Probably the most recent, and most noteworthy, example of this trend was Terrence Malick’s The Tree of Life. Known for his exquisite imagery, Malick’s film is probably the easiest of the lot to be condensed down to a two-minute show reel, but it actually works as a thematic representation of the film, too. The Tree of Life is all about the evocation of memories and, as such, this trailer works beautifully. It suggests and it tantalises without ever giving the game away. There are plenty more gorgeous images where they came from!
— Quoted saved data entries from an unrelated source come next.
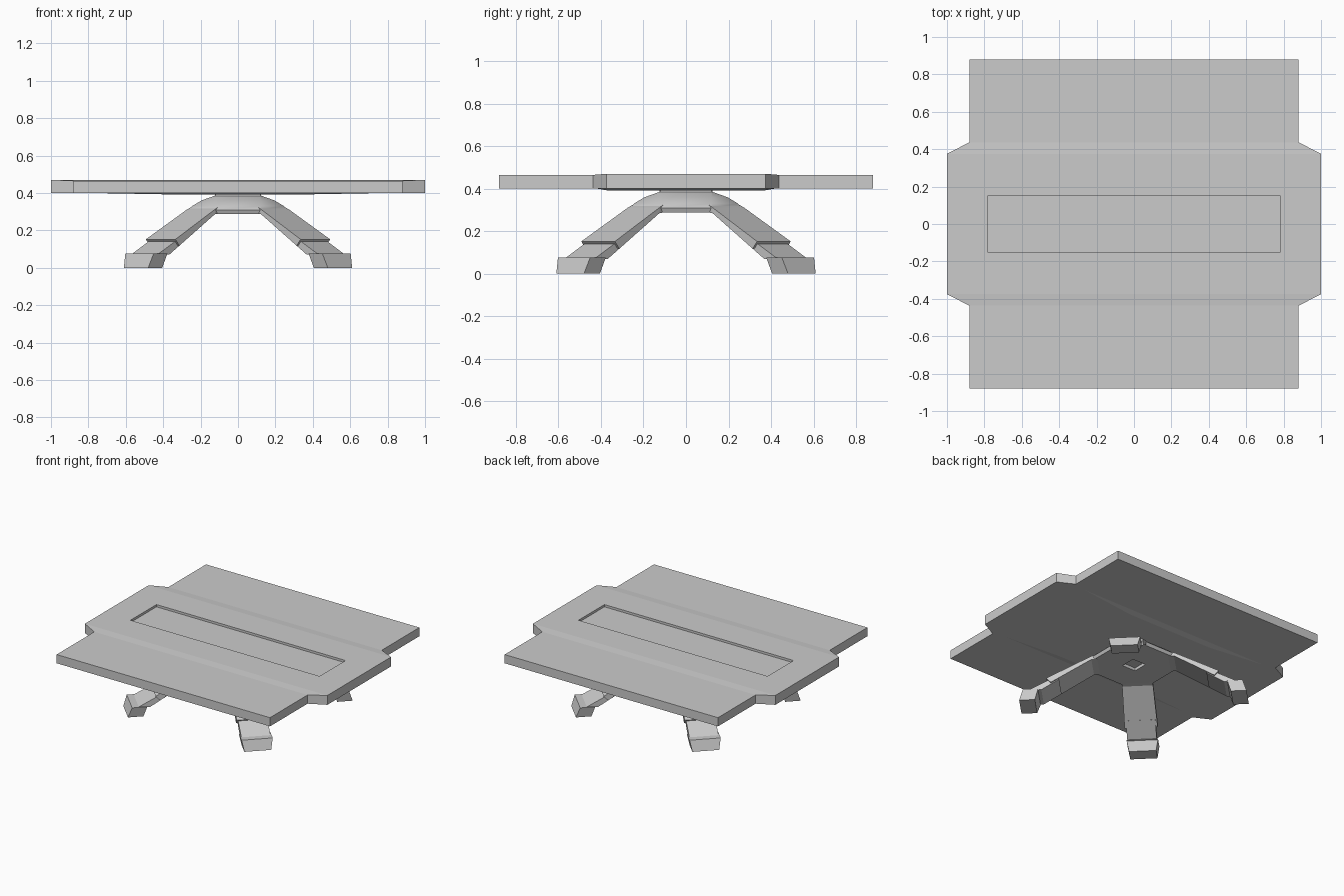
import bpy, bmesh
from math import radians
from mathutils import Matrix

if "Cube" in bpy.data.objects:
    bpy.data.objects.remove(bpy.data.objects["Cube"])


def loft(name, rings):
    """Skin a list of equal-length vertex rings and cap both ends."""
    bm = bmesh.new()
    vs = [[bm.verts.new(p) for p in ring] for ring in rings]
    n = len(rings[0])
    for a, b in zip(vs, vs[1:]):
        for i in range(n):
            j = (i + 1) % n
            bm.faces.new((a[i], a[j], b[j], b[i]))
    bm.faces.new(vs[0])
    bm.faces.new(vs[-1])
    bmesh.ops.recalc_face_normals(bm, faces=bm.faces)
    me = bpy.data.meshes.new(name)
    bm.to_mesh(me)
    bm.free()
    ob = bpy.data.objects.new(name, me)
    bpy.context.collection.objects.link(ob)
    return ob


def section(r_top, z_top, r_bot, z_bot, h_top, h_bot=None):
    """Four-point cross-section of a leg running along +x."""
    h_bot = h_bot or h_top
    return [(r_top, -h_top, z_top), (r_top, h_top, z_top),
            (r_bot, h_bot, z_bot), (r_bot, -h_bot, z_bot)]


def rect(hx, hy, z):
    return [(-hx, -hy, z), (hx, -hy, z), (hx, hy, z), (-hx, hy, z)]


def octagon(a, b, z):
    return [(b, -a, z), (a, -b, z), (a, b, z), (b, a, z),
            (-b, a, z), (-a, b, z), (-a, -b, z), (-b, -a, z)]


# Table top: raised centre band with wider ends, lower side leaves
rows = [(-.88, .88, .465), (-.437, .88, .465), (-.375, 1, .47),
        (.375, 1, .47), (.437, .88, .465), (.88, .88, .465)]
top = loft("table_top", [[(-x, y, .40), (x, y, .40), (x, y, zt), (-x, y, zt)]
                         for y, x, zt in rows])

# Long shallow recess in the top
cutter = loft("recess_cutter", [rect(.78, .153, .453), rect(.78, .153, .6)])
cutter.hide_render = True
cutter.hide_viewport = True
mod = top.modifiers.new("recess", 'BOOLEAN')
mod.operation = 'DIFFERENCE'
mod.solver = 'EXACT'
mod.object = cutter

# Shallow plate under the top
loft("under_plate", [rect(.84, .42, .401), rect(.35, .37, .392)])

# Domed hub with a small square pocket underneath
hub = loft("hub", [octagon(.055, .054, .31), octagon(.055, .054, .288),
                   octagon(.255, .12, .288), octagon(.265, .12, .31),
                   octagon(.245, .12, .33), octagon(.195, .12, .36),
                   octagon(.125, .12, .385), octagon(.122, .12, .396)])
bpy.context.view_layer.objects.active = hub
hub.select_set(True)
bpy.ops.object.shade_smooth_by_angle(angle=radians(35))

# Four diagonal legs: upper sleeve, thinner lower leg, block foot
for i, name in enumerate(("back_right", "back_left", "front_left", "front_right")):
    turn = Matrix.Rotation(radians(45 + 90 * i), 4, 'Z')
    parts = [
        loft(name + "_upper_leg", [section(.24, .33, .24, .288, .10),
                                   section(.28, .312, .28, .286, .105),
                                   section(.585, .152, .555, .118, .112)]),
        loft(name + "_lower_leg", [section(.53, .165, .50, .145, .10),
                                   section(.71, .07, .62, .07, .10)]),
        loft(name + "_foot", [rect(.052, .107, .076), rect(.053, .092, 0)]),
    ]
    foot = parts[2].data
    for v in foot.vertices:
        v.co.x += .693 if v.co.z > .01 else .718
    for p in parts:
        p.matrix_world = turn
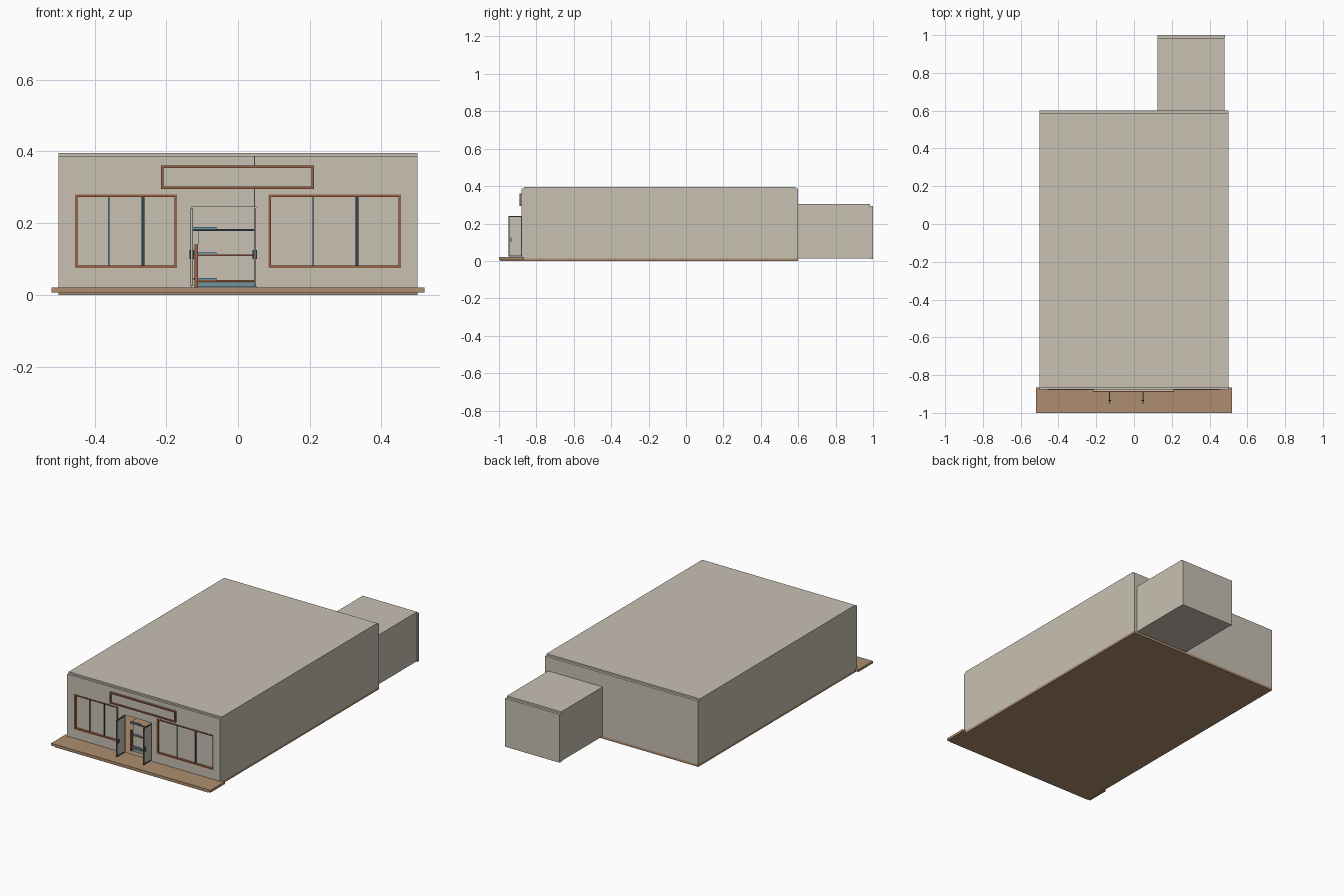
import bpy
import bmesh
from mathutils import Vector

cube = bpy.data.objects.get("Cube")
if cube:
    bpy.data.objects.remove(cube, do_unlink=True)


def material(name, rgb):
    m = bpy.data.materials.new(name)
    m.use_nodes = True
    m.diffuse_color = (*rgb, 1)
    m.node_tree.nodes["Principled BSDF"].inputs["Base Color"].default_value = (*rgb, 1)
    return m


BEIGE = material("beige plaster", (0.58, 0.53, 0.45))
TAN = material("tan paving", (0.42, 0.27, 0.16))
RUST = material("rust trim", (0.33, 0.12, 0.06))
SLATE = material("slate metal", (0.035, 0.06, 0.08))
BLUE = material("pale blue metal", (0.16, 0.30, 0.37))


def add_box(bm, x, y, z):
    lo, hi = Vector((x[0], y[0], z[0])), Vector((x[1], y[1], z[1]))
    for v in bmesh.ops.create_cube(bm, size=1)["verts"]:
        v.co = Vector([lo[i] + (v.co[i] + 0.5) * (hi[i] - lo[i]) for i in range(3)])


def part(name, mat, *boxes):
    """One object made of boxes, each given as x, y and z ranges."""
    bm = bmesh.new()
    for b in boxes:
        add_box(bm, *b)
    mesh = bpy.data.meshes.new(name)
    bm.to_mesh(mesh)
    bm.free()
    mesh.materials.append(mat)
    ob = bpy.data.objects.new(name, mesh)
    bpy.context.collection.objects.link(ob)
    return ob


def frame(x, z, y, t):
    """Four bars around a rectangle facing the front."""
    return [(x, y, (z[0], z[0] + t)), (x, y, (z[1] - t, z[1])),
            ((x[0], x[0] + t), y, (z[0] + t, z[1] - t)),
            ((x[1] - t, x[1]), y, (z[0] + t, z[1] - t))]


# Ground slabs
part("floor_slab", TAN, ((-0.5, 0.5), (-0.88, 0.6), (0, 0.014)))
part("porch_slab", TAN, ((-0.52, 0.52), (-1, -0.865), (0.006, 0.02)))
part("porch_base", TAN, ((-0.5, 0.5), (-0.995, -0.88), (0, 0.006)))

# Main hall shell
W = 0.012
part("roof", BEIGE, ((-0.5, 0.5), (-0.865, 0.585), (0.385, 0.396)))
for side, s in (("left", 1), ("right", -1)):
    x = sorted((s * 0.5, s * (0.5 - W)))
    part(side + "_wall", BEIGE, (x, (-0.865, 0.585), (0.014, 0.385)))
    x = sorted((s * 0.5, s * 0.485))
    part(side + "_corner_post", BEIGE, (x, (-0.88, -0.865), (0.014, 0.387)))
part("back_wall", BEIGE, ((-0.5, 0.5), (0.585, 0.6), (0.014, 0.387)))

# Front wall with window and door openings
WINDOWS = {"right": ((-0.455, -0.17), (0.075, 0.28), -0.36, -0.265),
           "left": ((0.085, 0.455), (0.075, 0.28), 0.21, 0.332)}
DOOR = ((-0.13, 0.05), (0.014, 0.245))
holes = [DOOR] + [w[:2] for w in WINDOWS.values()]
xs = sorted({-0.485, 0.485} | {v for h in holes for v in h[0]})
zs = sorted({0.014, 0.387} | {v for h in holes for v in h[1]})
cells = []
for x in zip(xs, xs[1:]):
    for z in zip(zs, zs[1:]):
        cx, cz = sum(x) / 2, sum(z) / 2
        if not any(h[0][0] < cx < h[0][1] and h[1][0] < cz < h[1][1] for h in holes):
            cells.append((x, (-0.877, -0.862), z))
part("front_wall", BEIGE, *cells)
part("wall_joint", SLATE, ((0.045, 0.047), (-0.878, -0.876), (0.245, 0.387)))

# Windows
for side, (x, z, pale, dark) in WINDOWS.items():
    name = side + "_window"
    part(name + "_frame", RUST, *frame(x, z, (-0.88, -0.864), 0.007))
    part(name + "_pane", BEIGE, (x, (-0.867, -0.863), z))
    part(name + "_thin_mullion", BLUE, ((pale - 0.002, pale + 0.002), (-0.872, -0.866), z))
    part(name + "_thick_mullion", SLATE, ((dark - 0.004, dark + 0.004), (-0.872, -0.866), z))

# Sign board above the entrance
SX, SZ = (-0.215, 0.212), (0.295, 0.36)
part("sign_board", BEIGE, (SX, (-0.883, -0.877), SZ))
part("sign_frame", RUST, *frame(SX, SZ, (-0.89, -0.877), 0.007))

# Open door leaves with metal edges and handles
for side, x in (("right", -0.129), ("left", 0.047)):
    t, y, z = 0.006, (-0.95, -0.877), (0.024, 0.241)
    edge = (x - 0.003, x + 0.003)
    part(side + "_door_pane", BEIGE, ((x - 0.0015, x + 0.0015), y, z))
    part(side + "_door_frame", SLATE,
         (edge, y, (z[0], z[0] + t)), (edge, y, (z[1] - t, z[1])),
         (edge, (y[0], y[0] + t), z), (edge, (y[1] - t, y[1]), z))
    part(side + "_door_handle", SLATE,
         ((x - 0.006, x + 0.006), (-0.938, -0.932), (0.1, 0.125)))

# Counter inside the entrance
CX = (-0.112, 0.06)
part("counter_body", BEIGE, (CX, (-0.82, -0.68), (0.014, 0.178)))
part("counter_top", TAN, ((-0.125, 0.065), (-0.825, -0.675), (0.178, 0.184)))
part("counter_top_edge", SLATE, ((-0.125, 0.065), (-0.828, -0.825), (0.178, 0.183)))
part("counter_rails", RUST, *[(CX, (-0.826, -0.82), (z, z + 0.005)) for z in (0.108, 0.036)])
part("counter_kick_strip", BLUE, (CX, (-0.825, -0.82), (0.022, 0.034)))
part("counter_trays", BLUE,
     *[((-0.125, -0.06), (-0.829, -0.82), (z, z + 0.005)) for z in (0.184, 0.113, 0.042)])
part("counter_post", RUST, ((-0.121, -0.112), (-0.835, -0.82), (0.02, 0.14)))

# Rear annex
part("annex", BEIGE, ((0.125, 0.48), (0.6, 0.985), (0.014, 0.305)))
part("annex_back_panel", BEIGE, ((0.125, 0.483), (0.985, 1.0), (0.01, 0.295)))
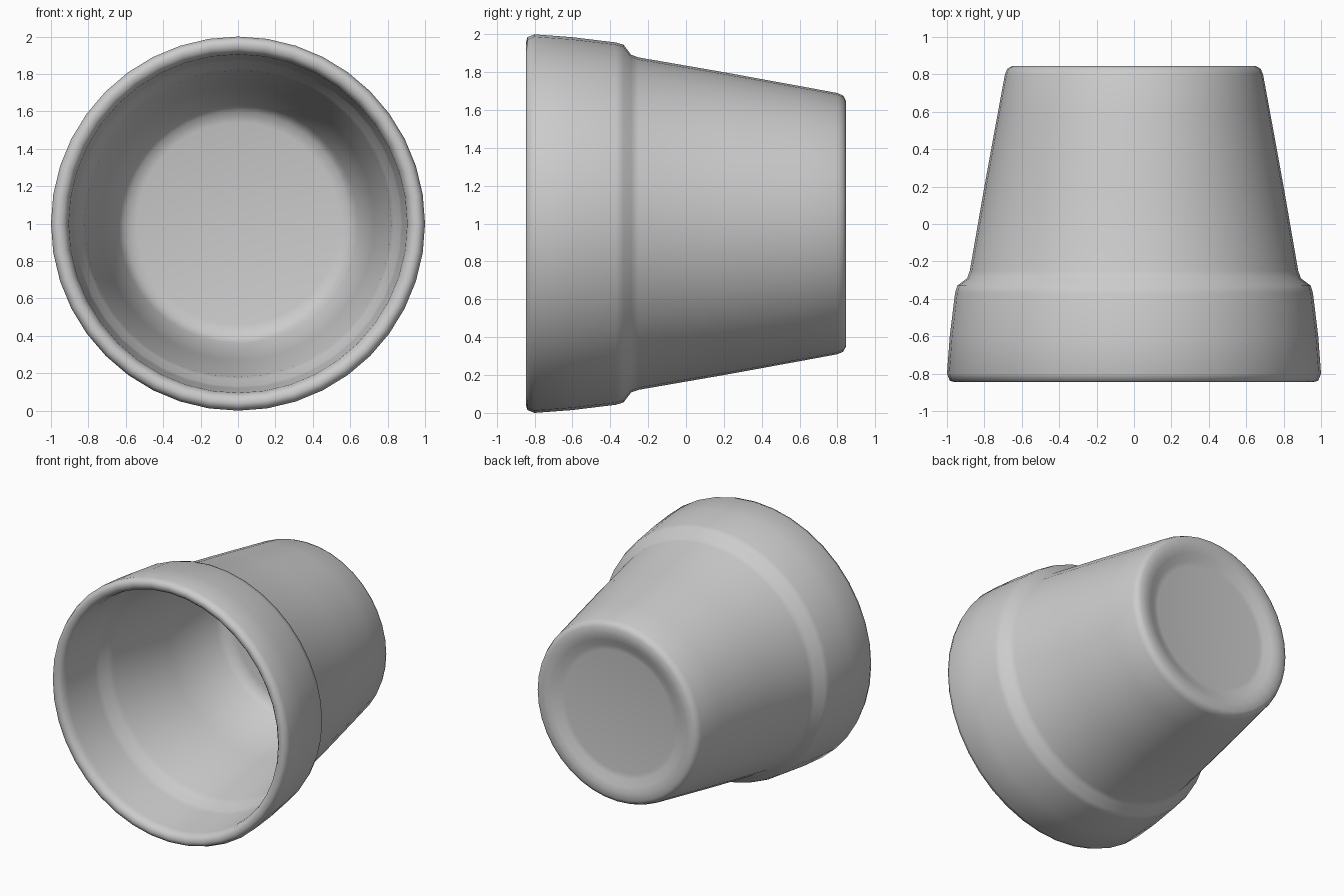
import bpy, bmesh, math

if "Cube" in bpy.data.objects:
    bpy.data.objects.remove(bpy.data.objects["Cube"])

SEGMENTS = 40

# Lathe profile (y along the axis, radius): inner floor -> inner wall -> rim -> outer wall -> base
profile = [
    (0.71, 0.0), (0.71, 0.54), (0.695, 0.60), (0.65, 0.64),        # inner floor
    (0.20, 0.73), (-0.34, 0.82), (-0.38, 0.835), (-0.44, 0.87),    # inner wall and step
    (-0.48, 0.88), (-0.78, 0.905), (-0.82, 0.915), (-0.84, 0.935), # inner collar
    (-0.845, 0.96), (-0.838, 0.985), (-0.80, 1.0),                 # rounded rim
    (-0.60, 0.985), (-0.37, 0.957), (-0.33, 0.945),                # outer collar
    (-0.29, 0.892), (-0.25, 0.878),                                # outer step
    (0.20, 0.80), (0.60, 0.727), (0.80, 0.69), (0.83, 0.677),      # tapered wall
    (0.845, 0.65), (0.845, 0.60), (0.835, 0.55),                   # base ring
    (0.81, 0.50), (0.805, 0.46), (0.805, 0.0),                     # recessed base
]

bm = bmesh.new()
rings = []
for y, r in profile:
    if r == 0:
        rings.append([bm.verts.new((0, y, 1))])
    else:
        rings.append([bm.verts.new((r * math.cos(a), y, 1 + r * math.sin(a)))
                      for a in (2 * math.pi * i / SEGMENTS for i in range(SEGMENTS))])

# Skin neighbouring rings, with fans at the two centres
for a, b in zip(rings, rings[1:]):
    for i in range(SEGMENTS):
        j = (i + 1) % SEGMENTS
        if len(a) == 1:
            bm.faces.new((a[0], b[i], b[j]))
        elif len(b) == 1:
            bm.faces.new((a[i], b[0], a[j]))
        else:
            bm.faces.new((a[i], b[i], b[j], a[j]))
bmesh.ops.recalc_face_normals(bm, faces=bm.faces[:])
for f in bm.faces:
    f.smooth = True

# Flower pot lying on its side, mouth towards the front
mesh = bpy.data.meshes.new("flower_pot")
bm.to_mesh(mesh)
bm.free()
pot = bpy.data.objects.new("flower_pot", mesh)
bpy.context.collection.objects.link(pot)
Of upcoming movies there are two particularly strong examples. The trailer for Steve McQueen’s sex addiction drama, Shame, starring Michael Fassbender uses this collage effect to paint a picture of this seedy, erotic and dangerous Manhattan. Intercut with text and dialogue though it’s a more traditional leaning piece, yet one that nicely represents the film’s milieu.
For my money, the best of the lot is this claustrophobic, implosive trailer for Andrea Arnold’s thoroughly un-classic adaptation of Emily Brontë’s Wuthering Heights. A very un-colourful kaleidoscope of images from the British moors flash by allowing ideas of Arnold’s bold take on the text to be extrapolated as we, the audience, feast on the stunning pictures flashing before us.
Still, you can attempt this method and marketing and still end up spoiling for film. Just look at the trailer for Pedro Almodóvar upcoming The Skin I Live In for an example of that. Or, better yet, don’t. No really, don’t!